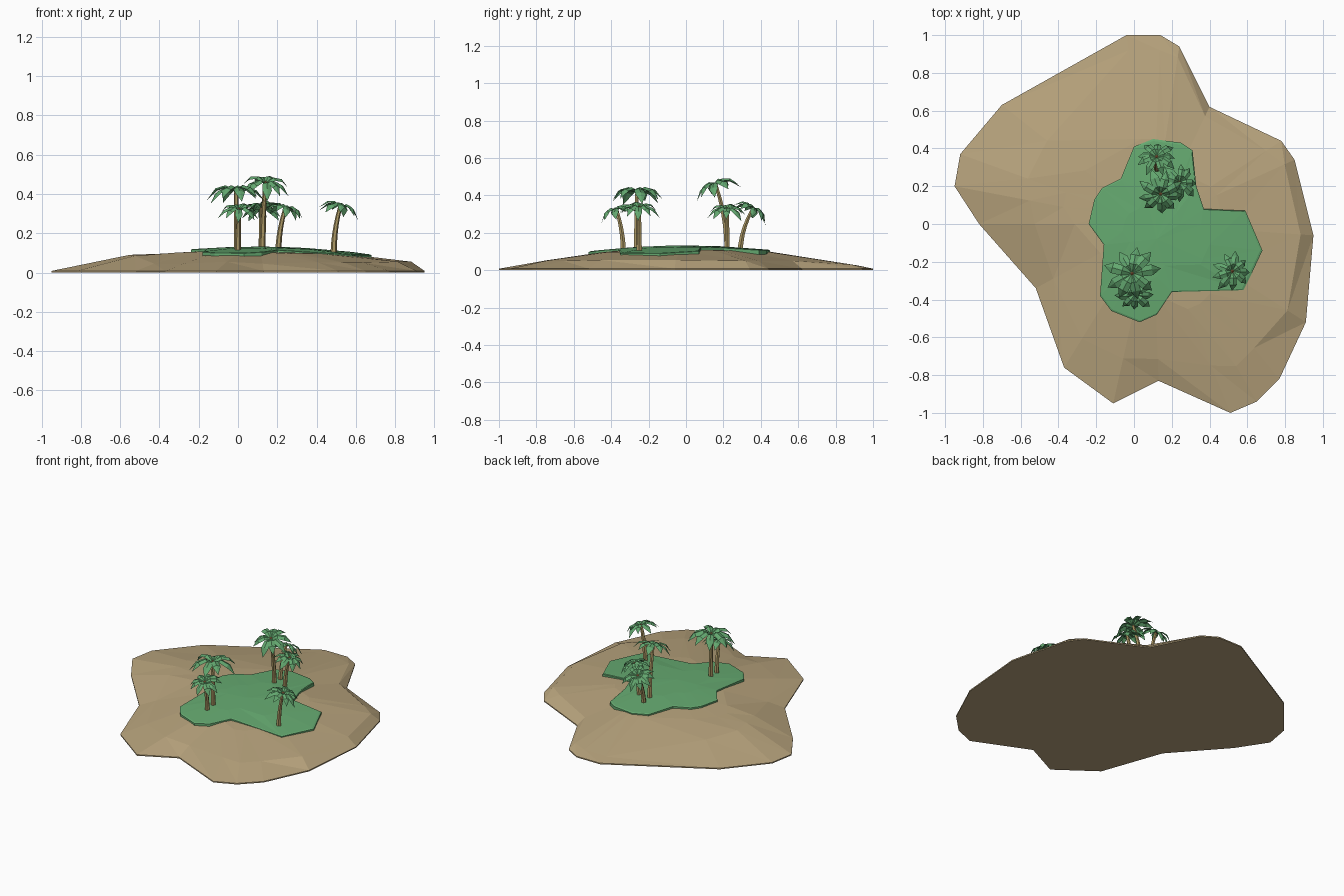
import bpy, bmesh, math, random
from mathutils import Vector

if "Cube" in bpy.data.objects:
    bpy.data.objects.remove(bpy.data.objects["Cube"])
random.seed(4)

def material(name, rgb):
    m = bpy.data.materials.new(name)
    m.diffuse_color = (*rgb, 1)
    m.use_nodes = True
    m.node_tree.nodes["Principled BSDF"].inputs["Base Color"].default_value = m.diffuse_color
    return m

SAND = material("sand", (0.48, 0.37, 0.205))
GRASS = material("grass green", (0.133, 0.406, 0.165))
LEAF = material("leaf green", (0.125, 0.39, 0.16))
BARK = material("palm bark", (0.42, 0.32, 0.13))
NUT = material("coconut brown", (0.40, 0.17, 0.07))

def finish(bm, name, mat, fix_normals=True):
    if fix_normals:
        bmesh.ops.recalc_face_normals(bm, faces=bm.faces)
    me = bpy.data.meshes.new(name)
    bm.to_mesh(me)
    bm.free()
    me.materials.append(mat)
    ob = bpy.data.objects.new(name, me)
    bpy.context.collection.objects.link(ob)
    return ob

def loft(bm, rings, top=None):
    """Join rings of points with triangles; close the bottom, fan the top to a point."""
    rows = [[bm.verts.new(p) for p in r] for r in rings]
    n = len(rows[0])
    for a, b in zip(rows, rows[1:]):
        for i in range(n):
            j = (i + 1) % n
            bm.faces.new((a[i], a[j], b[j]))
            bm.faces.new((a[i], b[j], b[i]))
    bm.faces.new(rows[0][::-1])
    if top is None:
        bm.faces.new(rows[-1])
    else:
        c = bm.verts.new(top)
        for i in range(n):
            bm.faces.new((rows[-1][i], rows[-1][(i + 1) % n], c))

# Sand: shore outline x, y, then shoulder position (fraction from centre) and height
shore = [(-.04, 1, .92, .02), (.14, 1, .92, .025), (.24, .94, .94, .03), (.40, .62, .92, .05),
         (.78, .44, .88, .05), (.85, .34, .93, .05), (.95, -.06, .92, .055), (.91, -.52, .88, .055),
         (.77, -.82, .8, .05), (.65, -.94, .8, .05), (.51, -1, .75, .052), (.13, -.83, .86, .045),
         (-.11, -.95, .75, .055), (-.37, -.76, .8, .045), (-.52, -.34, .85, .045),
         (-.82, 0, .68, .085), (-.95, .2, .62, .09), (-.92, .37, .65, .085), (-.70, .63, .7, .07)]
CX = 0.1

def dome(x, y, top, drop):
    return top - drop * ((x - CX) ** 2 + y * y)

def sand_ring(f):
    pts = [(CX + (x - CX) * f, y * f) for x, y, _, _ in shore]
    return [(x, y, dome(x, y, .115, .08)) for x, y in pts]

bm = bmesh.new()
loft(bm, [[(x, y, 0) for x, y, _, _ in shore],
          [(x, y, .008) for x, y, _, _ in shore],
          [(CX + (x - CX) * f, y * f, z) for x, y, f, z in shore],
          sand_ring(.45), sand_ring(.22)], (CX, 0, .115))
finish(bm, "sand_island", SAND)

# Grass patch draped over the sand
patch = [(0, .41), (.10, .45), (.25, .43), (.31, .39), (.33, .2), (.37, .08), (.59, .07),
         (.68, -.14), (.61, -.29), (.58, -.35), (.20, -.36), (.12, -.48), (.03, -.52),
         (-.12, -.46), (-.18, -.38), (-.16, -.11), (-.24, 0), (-.21, .13), (-.17, .19), (-.07, .24)]
GX, GY = .12, -.08

def grass_ring(f, dz=0):
    pts = [(GX + (x - GX) * f, GY + (y - GY) * f) for x, y in patch]
    return [(x, y, dome(x, y, .132, .115) + dz) for x, y in pts]

bm = bmesh.new()
loft(bm, [grass_ring(1, -.03), grass_ring(1, -.003), grass_ring(.98), grass_ring(.5)], (GX, GY, .132))
finish(bm, "grass_patch", GRASS)

def palm(name, base, crown, reach, fronds=9):
    base, crown = Vector((*base, .09)), Vector(crown)
    d = crown - base
    # Curved, tapering six-sided trunk
    bm = bmesh.new()
    rings = []
    for k in range(6):
        t = k / 5
        c = base + Vector((d.x * t * t, d.y * t * t, d.z * t))
        r = .0165 - .006 * t
        rings.append([c + Vector((r * math.cos(a * math.pi / 3), r * math.sin(a * math.pi / 3), 0))
                      for a in range(6)])
    loft(bm, rings)
    finish(bm, name + "_trunk", BARK)
    # Small coconut knob in the crown
    bm = bmesh.new()
    bmesh.ops.create_icosphere(bm, subdivisions=1, radius=.011)
    bmesh.ops.translate(bm, verts=bm.verts, vec=crown)
    finish(bm, name + "_coconut", NUT)
    # Folded arching fronds, tilted with the trunk
    tilt = Vector((0, 0, 1)).rotation_difference(Vector((2 * d.x, 2 * d.y, d.z)))
    bm = bmesh.new()
    start = random.uniform(0, 6.28)
    # along, rise, half width (all relative to reach)
    profile = [(.05, .03, .05), (.35, .18, .17), (.7, .07, .19), (1, -.32, 0)]
    for i in range(fronds):
        a = start + 2 * math.pi * i / fronds + random.uniform(-.12, .12)
        out = Vector((math.cos(a), math.sin(a), 0))
        side = Vector((-out.y, out.x, 0))
        size = reach * random.uniform(.88, 1.05)
        droop = -.1 if i % 2 else .06
        rows = []
        for s, z, w in profile:
            mid = out * s + Vector((0, 0, z + droop * s))
            row = []
            for e in (-1, 0, 1):
                p = mid + side * w * e - Vector((0, 0, .4 * w * abs(e)))
                row.append(bm.verts.new(crown + tilt @ (p * size)))
            rows.append(row)
        for p, q in zip(rows, rows[1:]):
            for e in (0, 1):
                bm.faces.new((p[e], q[e], q[e + 1], p[e + 1]))
    bmesh.ops.remove_doubles(bm, verts=bm.verts, dist=1e-5)
    finish(bm, name + "_fronds", LEAF, False)

palm("tall_front_palm", (-.005, -.265), (-.01, -.262, .415), .15)
palm("short_front_palm", (0, -.335), (.005, -.37, .32), .11)
palm("right_palm", (.487, -.25), (.52, -.25, .335), .11)
palm("tall_back_palm", (.125, .22), (.14, .16, .455), .13)
palm("short_back_palm", (.12, .29), (.12, .355, .325), .11)
palm("side_back_palm", (.205, .22), (.24, .22, .325), .11)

---+---

• _Task item_
When you reach a picture, pass over it; write out all other material exactly.

• _Result of this exercise_
import bpy, bmesh, math, random
from mathutils import Vector

if "Cube" in bpy.data.objects:
    bpy.data.objects.remove(bpy.data.objects["Cube"])
random.seed(4)

def material(name, rgb):
    m = bpy.data.materials.new(name)
    m.diffuse_color = (*rgb, 1)
    m.use_nodes = True
    m.node_tree.nodes["Principled BSDF"].inputs["Base Color"].default_value = m.diffuse_color
    return m

SAND = material("sand", (0.48, 0.37, 0.205))
GRASS = material("grass green", (0.133, 0.406, 0.165))
LEAF = material("leaf green", (0.125, 0.39, 0.16))
BARK = material("palm bark", (0.42, 0.32, 0.13))
NUT = material("coconut brown", (0.40, 0.17, 0.07))

def finish(bm, name, mat, fix_normals=True):
    if fix_normals:
        bmesh.ops.recalc_face_normals(bm, faces=bm.faces)
    me = bpy.data.meshes.new(name)
    bm.to_mesh(me)
    bm.free()
    me.materials.append(mat)
    ob = bpy.data.objects.new(name, me)
    bpy.context.collection.objects.link(ob)
    return ob

def loft(bm, rings, top=None):
    """Join rings of points with triangles; close the bottom, fan the top to a point."""
    rows = [[bm.verts.new(p) for p in r] for r in rings]
    n = len(rows[0])
    for a, b in zip(rows, rows[1:]):
        for i in range(n):
            j = (i + 1) % n
            bm.faces.new((a[i], a[j], b[j]))
            bm.faces.new((a[i], b[j], b[i]))
    bm.faces.new(rows[0][::-1])
    if top is None:
        bm.faces.new(rows[-1])
    else:
        c = bm.verts.new(top)
        for i in range(n):
            bm.faces.new((rows[-1][i], rows[-1][(i + 1) % n], c))

# Sand: shore outline x, y, then shoulder position (fraction from centre) and height
shore = [(-.04, 1, .92, .02), (.14, 1, .92, .025), (.24, .94, .94, .03), (.40, .62, .92, .05),
         (.78, .44, .88, .05), (.85, .34, .93, .05), (.95, -.06, .92, .055), (.91, -.52, .88, .055),
         (.77, -.82, .8, .05), (.65, -.94, .8, .05), (.51, -1, .75, .052), (.13, -.83, .86, .045),
         (-.11, -.95, .75, .055), (-.37, -.76, .8, .045), (-.52, -.34, .85, .045),
         (-.82, 0, .68, .085), (-.95, .2, .62, .09), (-.92, .37, .65, .085), (-.70, .63, .7, .07)]
CX = 0.1

def dome(x, y, top, drop):
    return top - drop * ((x - CX) ** 2 + y * y)

def sand_ring(f):
    pts = [(CX + (x - CX) * f, y * f) for x, y, _, _ in shore]
    return [(x, y, dome(x, y, .115, .08)) for x, y in pts]

bm = bmesh.new()
loft(bm, [[(x, y, 0) for x, y, _, _ in shore],
          [(x, y, .008) for x, y, _, _ in shore],
          [(CX + (x - CX) * f, y * f, z) for x, y, f, z in shore],
          sand_ring(.45), sand_ring(.22)], (CX, 0, .115))
finish(bm, "sand_island", SAND)

# Grass patch draped over the sand
patch = [(0, .41), (.10, .45), (.25, .43), (.31, .39), (.33, .2), (.37, .08), (.59, .07),
         (.68, -.14), (.61, -.29), (.58, -.35), (.20, -.36), (.12, -.48), (.03, -.52),
         (-.12, -.46), (-.18, -.38), (-.16, -.11), (-.24, 0), (-.21, .13), (-.17, .19), (-.07, .24)]
GX, GY = .12, -.08

def grass_ring(f, dz=0):
    pts = [(GX + (x - GX) * f, GY + (y - GY) * f) for x, y in patch]
    return [(x, y, dome(x, y, .132, .115) + dz) for x, y in pts]

bm = bmesh.new()
loft(bm, [grass_ring(1, -.03), grass_ring(1, -.003), grass_ring(.98), grass_ring(.5)], (GX, GY, .132))
finish(bm, "grass_patch", GRASS)

def palm(name, base, crown, reach, fronds=9):
    base, crown = Vector((*base, .09)), Vector(crown)
    d = crown - base
    # Curved, tapering six-sided trunk
    bm = bmesh.new()
    rings = []
    for k in range(6):
        t = k / 5
        c = base + Vector((d.x * t * t, d.y * t * t, d.z * t))
        r = .0165 - .006 * t
        rings.append([c + Vector((r * math.cos(a * math.pi / 3), r * math.sin(a * math.pi / 3), 0))
                      for a in range(6)])
    loft(bm, rings)
    finish(bm, name + "_trunk", BARK)
    # Small coconut knob in the crown
    bm = bmesh.new()
    bmesh.ops.create_icosphere(bm, subdivisions=1, radius=.011)
    bmesh.ops.translate(bm, verts=bm.verts, vec=crown)
    finish(bm, name + "_coconut", NUT)
    # Folded arching fronds, tilted with the trunk
    tilt = Vector((0, 0, 1)).rotation_difference(Vector((2 * d.x, 2 * d.y, d.z)))
    bm = bmesh.new()
    start = random.uniform(0, 6.28)
    # along, rise, half width (all relative to reach)
    profile = [(.05, .03, .05), (.35, .18, .17), (.7, .07, .19), (1, -.32, 0)]
    for i in range(fronds):
        a = start + 2 * math.pi * i / fronds + random.uniform(-.12, .12)
        out = Vector((math.cos(a), math.sin(a), 0))
        side = Vector((-out.y, out.x, 0))
        size = reach * random.uniform(.88, 1.05)
        droop = -.1 if i % 2 else .06
        rows = []
        for s, z, w in profile:
            mid = out * s + Vector((0, 0, z + droop * s))
            row = []
            for e in (-1, 0, 1):
                p = mid + side * w * e - Vector((0, 0, .4 * w * abs(e)))
                row.append(bm.verts.new(crown + tilt @ (p * size)))
            rows.append(row)
        for p, q in zip(rows, rows[1:]):
            for e in (0, 1):
                bm.faces.new((p[e], q[e], q[e + 1], p[e + 1]))
    bmesh.ops.remove_doubles(bm, verts=bm.verts, dist=1e-5)
    finish(bm, name + "_fronds", LEAF, False)

palm("tall_front_palm", (-.005, -.265), (-.01, -.262, .415), .15)
palm("short_front_palm", (0, -.335), (.005, -.37, .32), .11)
palm("right_palm", (.487, -.25), (.52, -.25, .335), .11)
palm("tall_back_palm", (.125, .22), (.14, .16, .455), .13)
palm("short_back_palm", (.12, .29), (.12, .355, .325), .11)
palm("side_back_palm", (.205, .22), (.24, .22, .325), .11)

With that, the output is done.